◆ **Exercise directions**
Check every line below, and copy those that include "spline".

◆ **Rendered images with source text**
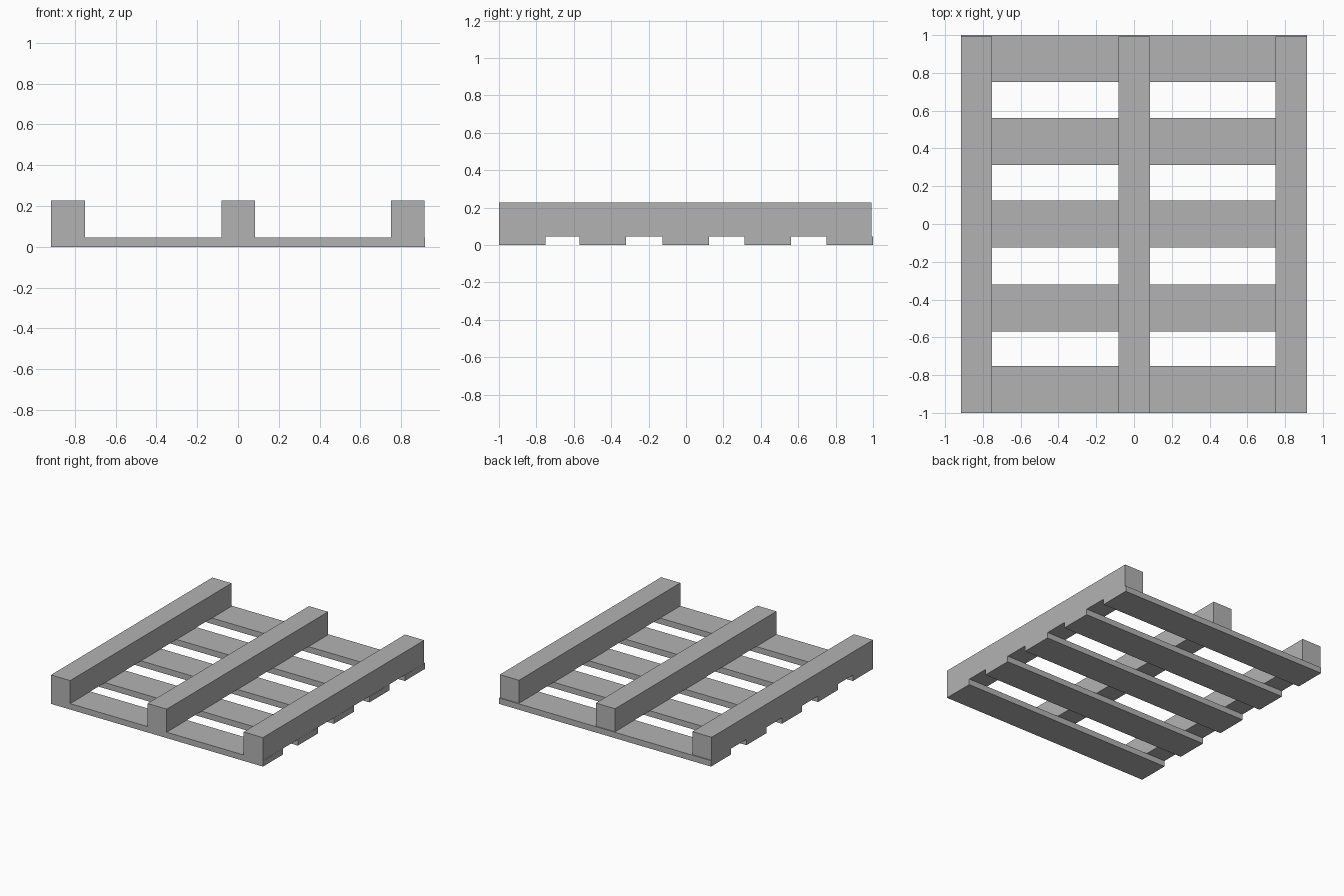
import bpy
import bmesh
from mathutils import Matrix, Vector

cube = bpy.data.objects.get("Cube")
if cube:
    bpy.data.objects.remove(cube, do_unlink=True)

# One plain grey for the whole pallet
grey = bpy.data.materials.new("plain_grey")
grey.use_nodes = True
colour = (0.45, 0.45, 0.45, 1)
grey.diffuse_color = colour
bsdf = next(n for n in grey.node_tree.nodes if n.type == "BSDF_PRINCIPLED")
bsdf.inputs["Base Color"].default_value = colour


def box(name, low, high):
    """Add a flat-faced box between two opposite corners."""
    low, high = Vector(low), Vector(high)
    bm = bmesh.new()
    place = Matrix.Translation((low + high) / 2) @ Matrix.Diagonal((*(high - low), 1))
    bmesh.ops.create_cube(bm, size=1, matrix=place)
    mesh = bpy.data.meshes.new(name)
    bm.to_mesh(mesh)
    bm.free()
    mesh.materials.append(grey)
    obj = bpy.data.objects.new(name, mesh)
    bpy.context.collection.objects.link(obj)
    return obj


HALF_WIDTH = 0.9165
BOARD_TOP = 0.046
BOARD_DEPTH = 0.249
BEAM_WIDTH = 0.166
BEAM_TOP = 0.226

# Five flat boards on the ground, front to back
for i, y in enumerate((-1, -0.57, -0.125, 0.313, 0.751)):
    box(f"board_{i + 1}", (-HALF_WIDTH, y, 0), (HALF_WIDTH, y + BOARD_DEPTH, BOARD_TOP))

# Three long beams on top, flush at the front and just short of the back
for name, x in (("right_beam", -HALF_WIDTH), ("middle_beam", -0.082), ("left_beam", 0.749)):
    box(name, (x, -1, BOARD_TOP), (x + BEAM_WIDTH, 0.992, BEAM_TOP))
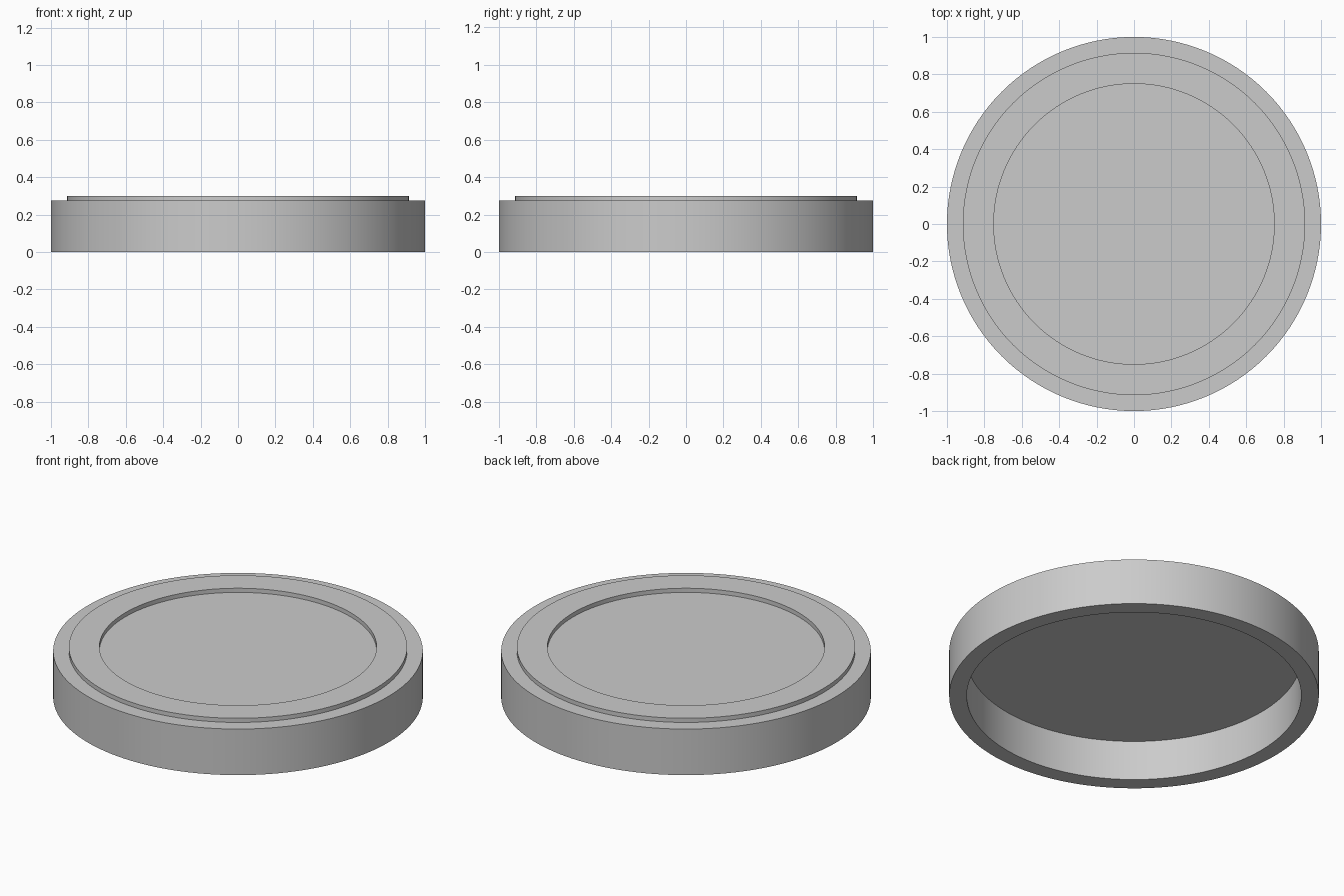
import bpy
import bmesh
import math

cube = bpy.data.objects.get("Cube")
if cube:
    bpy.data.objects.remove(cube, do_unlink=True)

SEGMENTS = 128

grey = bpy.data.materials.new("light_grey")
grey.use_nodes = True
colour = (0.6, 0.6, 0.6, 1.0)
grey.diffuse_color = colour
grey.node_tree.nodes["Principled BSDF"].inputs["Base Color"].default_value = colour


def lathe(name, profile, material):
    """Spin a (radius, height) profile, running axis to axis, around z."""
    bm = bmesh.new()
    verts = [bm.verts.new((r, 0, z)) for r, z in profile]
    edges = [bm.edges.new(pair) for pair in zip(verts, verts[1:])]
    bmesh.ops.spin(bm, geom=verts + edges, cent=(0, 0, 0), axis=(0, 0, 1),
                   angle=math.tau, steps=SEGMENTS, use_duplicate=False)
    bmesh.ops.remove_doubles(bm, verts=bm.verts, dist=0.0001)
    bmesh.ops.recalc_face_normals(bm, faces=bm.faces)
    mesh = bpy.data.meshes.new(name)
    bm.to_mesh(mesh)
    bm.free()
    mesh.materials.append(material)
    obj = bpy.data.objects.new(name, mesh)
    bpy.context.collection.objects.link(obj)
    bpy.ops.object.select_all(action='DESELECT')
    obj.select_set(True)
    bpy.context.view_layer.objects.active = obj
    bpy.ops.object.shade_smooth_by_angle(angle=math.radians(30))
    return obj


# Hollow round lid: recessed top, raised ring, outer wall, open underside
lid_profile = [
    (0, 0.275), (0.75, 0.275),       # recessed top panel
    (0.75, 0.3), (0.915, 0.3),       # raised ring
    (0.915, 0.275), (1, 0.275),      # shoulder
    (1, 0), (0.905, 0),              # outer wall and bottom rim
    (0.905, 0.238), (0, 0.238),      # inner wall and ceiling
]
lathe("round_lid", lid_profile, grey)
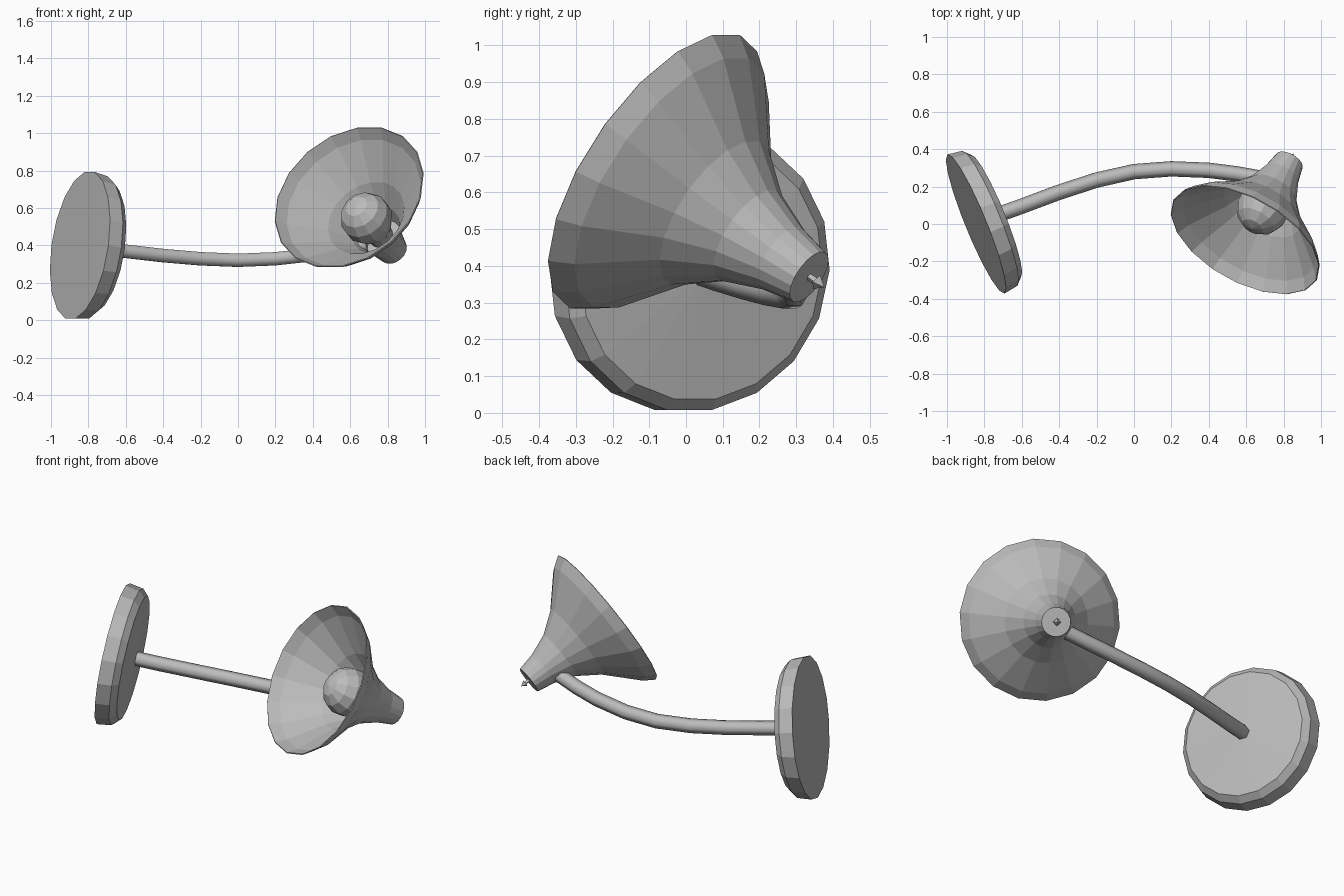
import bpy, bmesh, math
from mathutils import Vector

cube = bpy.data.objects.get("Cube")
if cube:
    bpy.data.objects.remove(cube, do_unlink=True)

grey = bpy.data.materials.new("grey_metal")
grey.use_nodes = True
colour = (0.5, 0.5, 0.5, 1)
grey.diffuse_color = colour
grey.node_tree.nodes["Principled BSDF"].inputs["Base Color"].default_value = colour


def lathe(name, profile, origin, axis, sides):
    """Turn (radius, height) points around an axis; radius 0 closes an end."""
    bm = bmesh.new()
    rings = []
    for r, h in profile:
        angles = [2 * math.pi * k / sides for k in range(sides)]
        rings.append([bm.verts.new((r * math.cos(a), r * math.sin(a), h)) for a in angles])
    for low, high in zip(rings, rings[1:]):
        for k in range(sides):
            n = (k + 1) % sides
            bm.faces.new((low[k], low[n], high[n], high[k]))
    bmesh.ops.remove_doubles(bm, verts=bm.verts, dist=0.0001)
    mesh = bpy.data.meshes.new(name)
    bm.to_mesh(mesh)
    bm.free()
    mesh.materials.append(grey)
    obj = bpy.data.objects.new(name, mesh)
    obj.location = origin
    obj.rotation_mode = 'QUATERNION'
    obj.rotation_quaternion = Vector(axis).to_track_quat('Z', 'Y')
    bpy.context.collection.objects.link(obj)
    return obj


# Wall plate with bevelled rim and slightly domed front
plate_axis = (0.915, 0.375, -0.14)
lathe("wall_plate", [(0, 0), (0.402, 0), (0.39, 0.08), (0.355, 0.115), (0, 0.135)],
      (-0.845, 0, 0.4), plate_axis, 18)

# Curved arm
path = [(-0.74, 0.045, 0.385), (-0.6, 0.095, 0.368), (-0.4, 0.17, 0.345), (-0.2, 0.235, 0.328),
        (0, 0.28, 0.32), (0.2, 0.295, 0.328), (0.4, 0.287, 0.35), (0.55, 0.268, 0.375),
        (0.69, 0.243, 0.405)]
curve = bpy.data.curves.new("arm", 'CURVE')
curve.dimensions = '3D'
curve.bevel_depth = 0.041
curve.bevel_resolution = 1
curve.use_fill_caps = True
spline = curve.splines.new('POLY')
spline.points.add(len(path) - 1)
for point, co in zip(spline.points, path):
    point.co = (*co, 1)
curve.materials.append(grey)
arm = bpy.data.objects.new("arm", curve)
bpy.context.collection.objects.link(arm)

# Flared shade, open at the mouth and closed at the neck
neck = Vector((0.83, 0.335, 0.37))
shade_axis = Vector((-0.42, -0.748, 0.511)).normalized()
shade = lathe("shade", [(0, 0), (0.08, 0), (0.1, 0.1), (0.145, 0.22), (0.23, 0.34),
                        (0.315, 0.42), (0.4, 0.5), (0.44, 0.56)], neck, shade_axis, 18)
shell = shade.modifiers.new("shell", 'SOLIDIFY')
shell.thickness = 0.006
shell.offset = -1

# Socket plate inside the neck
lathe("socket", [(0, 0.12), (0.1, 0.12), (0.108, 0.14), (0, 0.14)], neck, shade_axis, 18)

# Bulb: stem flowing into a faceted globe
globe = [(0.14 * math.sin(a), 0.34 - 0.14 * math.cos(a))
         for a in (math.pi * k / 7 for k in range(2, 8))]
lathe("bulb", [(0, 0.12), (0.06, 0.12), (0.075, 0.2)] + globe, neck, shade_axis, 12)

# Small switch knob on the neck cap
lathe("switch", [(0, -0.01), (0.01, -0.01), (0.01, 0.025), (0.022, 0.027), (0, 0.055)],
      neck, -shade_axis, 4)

◆ **Exercise answer**
spline = curve.splines.new('POLY')
spline.points.add(len(path) - 1)
for point, co in zip(spline.points, path):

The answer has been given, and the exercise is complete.